Jackson, 71, is a legend in this league but has also been criticized in New York for stubbornly sticking to his longstanding philosophies. And if Jackson is being cast now by none other than LeBron James as some fossil reluctant to give players credit for their business acumen, it's fair to wonder how much help Jackson would be to fiancée Jeanie Buss as a potential Lakers consultant in the future when recruiting free agents.

Yet Jackson, despite his age and the pressure to win now with Carmelo Anthony, had his mind open enough to endure the draft-night boos and choose Porzingis. Jackson did it even though Porzingis hurt his leg early during his private workout at the Knicks' practice facility three days before the draft and couldn't even continue…with Anthony among those watching with frustration.

"The Lakers are a great organization," Porzingis said late Sunday night. "But I'm happy where I am."

Though he is only 21 years old and has much to learn, Porzingis is already a superstar.

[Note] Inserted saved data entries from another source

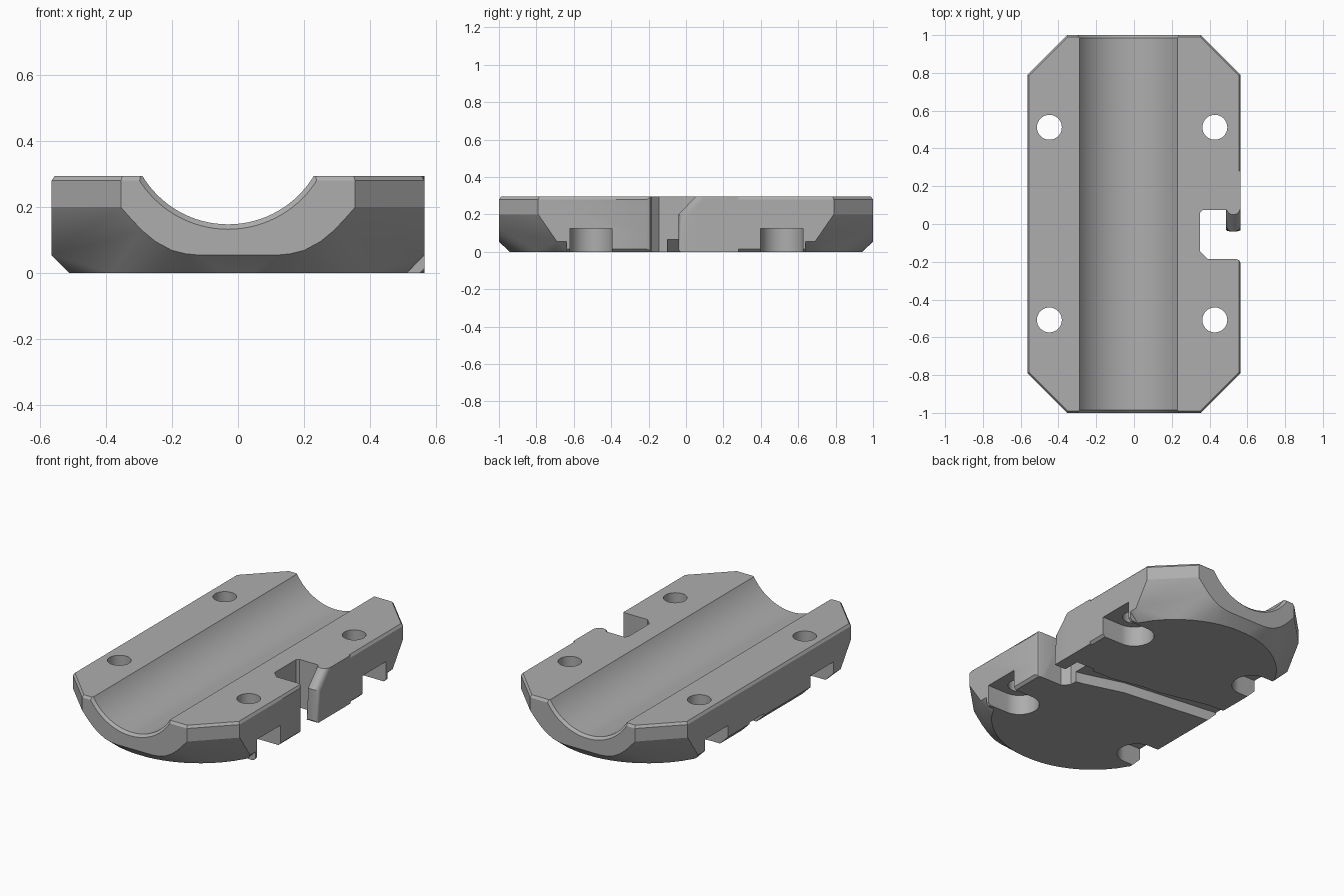
import bpy, bmesh, math
from mathutils import Matrix, Vector

cube = bpy.data.objects.get("Cube")
if cube:
    bpy.data.objects.remove(cube, do_unlink=True)

HX, HZ = 0.565, 0.295          # half width, height
grey = bpy.data.materials.new("light grey")
grey.use_nodes = True
grey.diffuse_color = (0.42, 0.42, 0.42, 1)
grey.node_tree.nodes["Principled BSDF"].inputs["Base Color"].default_value = grey.diffuse_color


def finish(bm, name):
    bmesh.ops.recalc_face_normals(bm, faces=bm.faces)
    mesh = bpy.data.meshes.new(name)
    bm.to_mesh(mesh)
    bm.free()
    mesh.materials.append(grey)
    ob = bpy.data.objects.new(name, mesh)
    bpy.context.collection.objects.link(ob)
    return ob


def prism(name, outline, axis, lo, hi, round_if=None, radius=0.03):
    """Extrude a 2D outline along an axis; optionally round chosen edges."""
    place = {"x": lambda a, b, h: (h, a, b),
             "y": lambda a, b, h: (a, h, b),
             "z": lambda a, b, h: (a, b, h)}[axis]
    bm = bmesh.new()
    face = bm.faces.new([bm.verts.new(place(a, b, lo)) for a, b in outline])
    top = bmesh.ops.extrude_face_region(bm, geom=[face])["geom"]
    move = Vector(place(0, 0, hi - lo))
    bmesh.ops.translate(bm, vec=move, verts=[v for v in top if isinstance(v, bmesh.types.BMVert)])
    bmesh.ops.recalc_face_normals(bm, faces=bm.faces)
    if round_if:
        edges = [e for e in bm.edges if round_if(*[v.co for v in e.verts])]
        bmesh.ops.bevel(bm, geom=edges, offset=radius, segments=5, profile=0.5, affect="EDGES")
    return finish(bm, name)


def combine(target, tool, operation):
    mod = target.modifiers.new(tool.name, "BOOLEAN")
    mod.operation, mod.object, mod.solver = operation, tool, "EXACT"
    bpy.context.view_layer.objects.active = target
    bpy.ops.object.modifier_apply(modifier=mod.name)
    bpy.data.objects.remove(tool, do_unlink=True)


# Main block: hull of the clipped-corner outline and the rounded lower ends
points = [(0.35, 0.99, HZ), (HX - 0.01, 0.785, HZ)]
for z in (0.28, 0.2):
    points += [(0.355, 1, z), (HX, 0.79, z)]
points += [(x, 1, z) for x, z in ((0.12, 0.055), (0.16, 0.059), (0.2, 0.069), (0.25, 0.096),
                                  (0.29, 0.129), (0.325, 0.166))]
points.append((HX, 0.69, 0.055))
R = 0.579
points += [(x, 0.945 - R + math.sqrt(R * R - x * x), 0)
           for x in (i * 0.51 / 12 for i in range(1, 13))]
bm = bmesh.new()
for sx in (-1, 1):
    for sy in (-1, 1):
        for x, y, z in points:
            bm.verts.new((sx * x, sy * y, z))
hull = bmesh.ops.convex_hull(bm, input=bm.verts)
bmesh.ops.delete(bm, geom=list({g for g in hull["geom_interior"] + hull["geom_unused"]
                                if isinstance(g, bmesh.types.BMVert)}), context="VERTS")
bmesh.ops.dissolve_limit(bm, angle_limit=0.01, verts=bm.verts, edges=bm.edges)
body = finish(bm, "clamp_block")

# Fuller lower edge along the notched side
combine(body, prism("side_rail", [(0.4, 0), (HX - 0.015, 0), (HX, 0.015), (HX, 0.25), (0.4, 0.25)],
                    "y", -0.64, 0.64), "UNION")

# Trough along the top, flared at both ends
bm = bmesh.new()
rings = []
for y, r in ((-1.01, 0.328), (-0.985, 0.303), (0.985, 0.303), (1.01, 0.328)):
    ring = bmesh.ops.create_circle(bm, segments=96, radius=r, cap_ends=False)["verts"]
    bmesh.ops.transform(bm, verts=ring, matrix=Matrix.Translation((-0.03, y, 0.451))
                        @ Matrix.Rotation(math.pi / 2, 4, "X"))
    rings.append(ring)
for a, b in zip(rings, rings[1:]):
    for i in range(96):
        j = (i + 1) % 96
        bm.faces.new((a[i], a[j], b[j], b[i]))
bm.faces.new(rings[0])
bm.faces.new(rings[-1])
combine(body, finish(bm, "trough_cutter"), "DIFFERENCE")


def circle(x, y, r, start=0, sweep=2 * math.pi, n=32):
    return [(x + r * math.cos(start + sweep * i / n), y + r * math.sin(start + sweep * i / n))
            for i in range(n + (sweep < 6))]


# Bolt holes with open-sided nut pockets underneath
for side, hx in ((1, 0.428), (-1, -0.448)):
    for hy in (-0.508, 0.512):
        combine(body, prism("bolt_cutter", circle(hx, hy, 0.066), "z", -0.1, 0.4), "DIFFERENCE")
        slot = circle(hx, hy, 0.113, side * math.pi / 2, math.pi)
        slot += [(side * 0.7, hy - side * 0.113), (side * 0.7, hy + side * 0.113)]
        combine(body, prism("pocket_cutter", slot, "z", -0.1, 0.125), "DIFFERENCE")

# Side notch
notch = [(0.35, -0.145), (0.39, -0.185), (0.54, -0.185), (0.557, -0.192), (HX, -0.21), (0.7, -0.21),
         (0.7, 0.075), (0.365, 0.075), (0.35, 0.06)]
combine(body, prism("notch_cutter", notch, "z", -0.1, 0.4), "DIFFERENCE")

# Shallow bent channel across the underside
channel = [(0.45, -0.12), (0.3, -0.09), (0.06, -0.02), (-0.28, 0.02), (-0.7, 0.07),
           (-0.7, 0.2), (-0.4, 0.18), (-0.1, 0.11), (0.02, 0.1), (0.2, 0.06), (0.45, 0.05)]
combine(body, prism("channel_cutter", channel, "z", -0.1, 0.065), "DIFFERENCE")

# Hooked tab closing part of the notch mouth
tab = [(0.28, HZ), (0.05, HZ), (-0.04, 0.2), (-0.04, 0.01), (-0.03, 0), (0.28, 0)]
combine(body, prism("hook_tab", tab, "x", 0.487, HX, lambda a, b: abs(a.x - b.x) < 1e-4
                    and max(a.y, b.y) < 0.06 and min(a.z, b.z) >= 0.009, 0.034), "UNION")

bpy.ops.object.select_all(action="DESELECT")
body.select_set(True)
bpy.context.view_layer.objects.active = body
bpy.ops.object.shade_smooth_by_angle(angle=math.radians(25))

The Lakers will need superstars for the "great organization" to stay so with future championships.

They could also use real trendsetters.

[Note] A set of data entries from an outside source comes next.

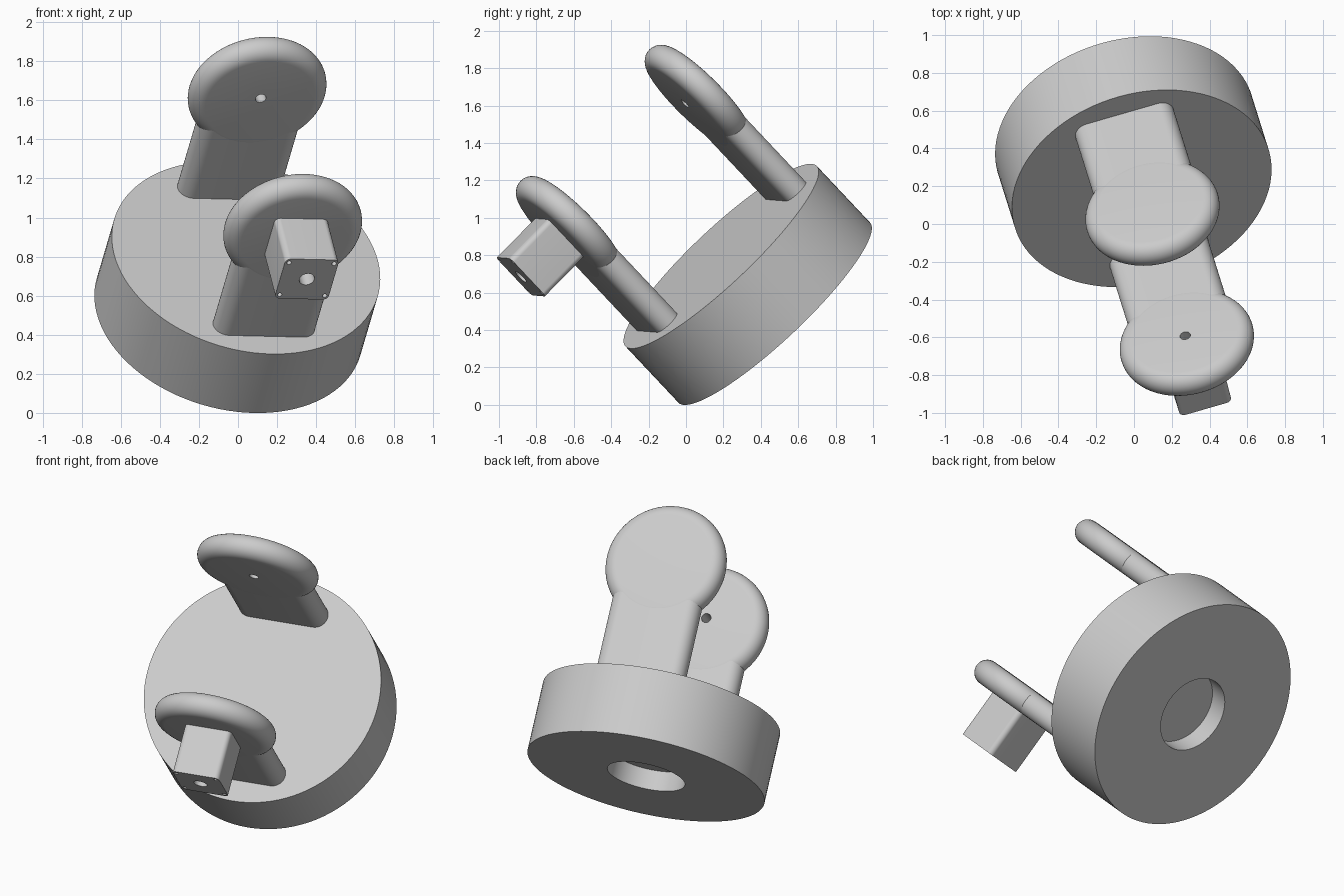
import bpy, bmesh, math
from mathutils import Matrix, Vector

if "Cube" in bpy.data.objects:
    bpy.data.objects.remove(bpy.data.objects["Cube"], do_unlink=True)

# One plain grey for everything
grey = bpy.data.materials.new("plain_grey")
grey.use_nodes = True
grey.diffuse_color = (0.6, 0.6, 0.6, 1)
grey.node_tree.nodes["Principled BSDF"].inputs["Base Color"].default_value = (0.6, 0.6, 0.6, 1)

# Tilted frame of the whole stand: x across, y from front to rear plate, z up the base axis
up = Vector((0.21, -0.67, 0.712)).normalized()
back = Vector((-0.182, 0.688, 0.702))
back = (back - up * back.dot(up)).normalized()
side = back.cross(up)
FRAME = Matrix((side, back, up)).transposed().to_4x4()
FRAME.translation = (-0.048, 0.472, 0.493)

BASE_R, BASE_H = 0.703, 0.424
DISC_R, THICK, DISC_Z, PLATE_Y = 0.36, 0.15, 1.128, 0.5
MOTOR, MOTOR_LEN = 0.285, 0.297
TO_Y = Matrix.Rotation(math.pi / 2, 4, 'X')


def finish(name, bm, local=Matrix()):
    bmesh.ops.transform(bm, matrix=local, verts=bm.verts)
    bmesh.ops.recalc_face_normals(bm, faces=bm.faces)
    mesh = bpy.data.meshes.new(name)
    bm.to_mesh(mesh)
    bm.free()
    mesh.materials.append(grey)
    obj = bpy.data.objects.new(name, mesh)
    bpy.context.collection.objects.link(obj)
    obj.matrix_world = FRAME
    return obj


def lathe(name, profile, local=Matrix(), steps=96):
    """Spin an (r, z) profile, starting and ending on the axis."""
    bm = bmesh.new()
    vs = [bm.verts.new((r, 0, z)) for r, z in profile]
    es = [bm.edges.new(pair) for pair in zip(vs, vs[1:])]
    bmesh.ops.spin(bm, geom=vs + es, cent=(0, 0, 0), axis=(0, 0, 1),
                   angle=math.tau, steps=steps)
    bmesh.ops.remove_doubles(bm, verts=bm.verts, dist=1e-5)
    return finish(name, bm, local)


def prism(name, half_x, half_y, radius, z0, z1, local=Matrix(), steps=12):
    """Extrude a rounded rectangle from z0 to z1."""
    bm = bmesh.new()
    vs = []
    for i, (sx, sy) in enumerate([(1, 1), (-1, 1), (-1, -1), (1, -1)]):
        for k in range(steps + 1):
            t = (i + k / steps) * math.pi / 2
            vs.append(bm.verts.new((sx * (half_x - radius) + radius * math.cos(t),
                                    sy * (half_y - radius) + radius * math.sin(t), z0)))
    bmesh.ops.remove_doubles(bm, verts=bm.verts, dist=1e-5)
    bm.verts.ensure_lookup_table()
    face = bm.faces.new(bm.verts[:])
    top = bmesh.ops.extrude_face_region(bm, geom=[face], use_keep_orig=True)["geom"]
    bmesh.ops.translate(bm, vec=(0, 0, z1 - z0),
                        verts=[g for g in top if isinstance(g, bmesh.types.BMVert)])
    return finish(name, bm, local)


def drill(obj, holes):
    """Cut round holes (x, z, radius, y0, y1) running front to back."""
    bm = bmesh.new()
    for x, z, r, y0, y1 in holes:
        place = Matrix.Translation((x, (y0 + y1) / 2, z)) @ TO_Y
        bmesh.ops.create_cone(bm, cap_ends=True, segments=32, radius1=r, radius2=r,
                              depth=y1 - y0, matrix=place)
    cutter = finish("hole_cutter", bm)
    cutter.hide_render = True
    mod = obj.modifiers.new("holes", 'BOOLEAN')
    mod.operation, mod.solver, mod.object = 'DIFFERENCE', 'EXACT', cutter
    bpy.context.view_layer.objects.active = obj
    bpy.ops.object.modifier_apply(modifier=mod.name)
    bpy.data.objects.remove(cutter, do_unlink=True)


# Round base with a recess underneath
parts = [lathe("base", [(0, 0.12), (0.23, 0.12), (0.23, 0), (BASE_R, 0),
                        (BASE_R, BASE_H), (0, BASE_H)])]

# Two upright plates: a round-edged disc on a round-edged stem
rim = THICK / 2
edge = [(0, -rim)]
for k in range(17):
    t = (k / 16 - 0.5) * math.pi
    edge.append((DISC_R - rim + rim * math.cos(t), rim * math.sin(t)))
edge.append((0, rim))
discs = {}
for name, y in (("front", -PLATE_Y), ("rear", PLATE_Y)):
    discs[name] = lathe(name + "_disc", edge, Matrix.Translation((0, y, DISC_Z)) @ TO_Y)
    stem = prism(name + "_stem", 0.27, rim - 0.001, rim - 0.001, BASE_H - 0.02, 1.08,
                 Matrix.Translation((0, y, 0)))
    parts += [discs[name], stem]

# Shaft hole through the front disc, blind hole in the inner side of the rear disc
drill(discs["front"], [(0, DISC_Z + 0.022, 0.028, -0.7, -0.3)])
drill(discs["rear"], [(0, DISC_Z + 0.022, 0.028, 0.3, PLATE_Y + 0.03)])

# Motor block on the outer side of the front disc, with shaft and screw holes
start = -PLATE_Y - rim
motor = prism("motor", MOTOR / 2, MOTOR / 2, 0.03, -0.004, MOTOR_LEN,
              Matrix.Translation((0.005, start, DISC_Z)) @ TO_Y)
end = start - MOTOR_LEN
holes = [(0.005, DISC_Z, 0.04, end - 0.1, end + 0.15)]
for sx in (-1, 1):
    for sz in (-1, 1):
        holes.append((0.005 + sx * 0.12, DISC_Z + sz * 0.115, 0.012, end - 0.1, end + 0.05))
drill(motor, holes)
parts.append(motor)

# Smooth round surfaces, keep edges sharp
bpy.ops.object.select_all(action='DESELECT')
for obj in parts:
    obj.select_set(True)
bpy.context.view_layer.objects.active = parts[0]
bpy.ops.object.shade_smooth_by_angle(angle=math.radians(30))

In his second season, Porzingis is averaging 20.0 points per game while shooting 38.3 percent from the three-point line and blocking 1.9 shots.
In his second season, Porzingis is averaging 20.0 points per game while shooting 38.3 percent from the three-point line and blocking 1.9 shots.FREDERIC J. BROWN/Getty Images

And along those lines, though it may be downright blasphemous to state, the Lakers are better off having Walton around than Jackson. One is new; the other is old.

The reality is the Lakers' young players get more out of connecting with a Jackson disciple who vibes with them than they would having Jackson himself around as an overseer.

Walton's system is basically a reenactment of what worked when he was an assistant coach for the forward-thinking Golden State Warriors, representing the game's direction today. It's very good to be a quality copycat.

It's even better to be ahead of the game.

Had they understood a year-and-a-half ago that Porzingis would find his unique place in the modern game, the Lakers would've set their own trend right there instead of watching it happen in front of them.

    

Kevin Ding is an NBA senior writer for Bleacher Report. Follow him on Twitter, @KevinDing.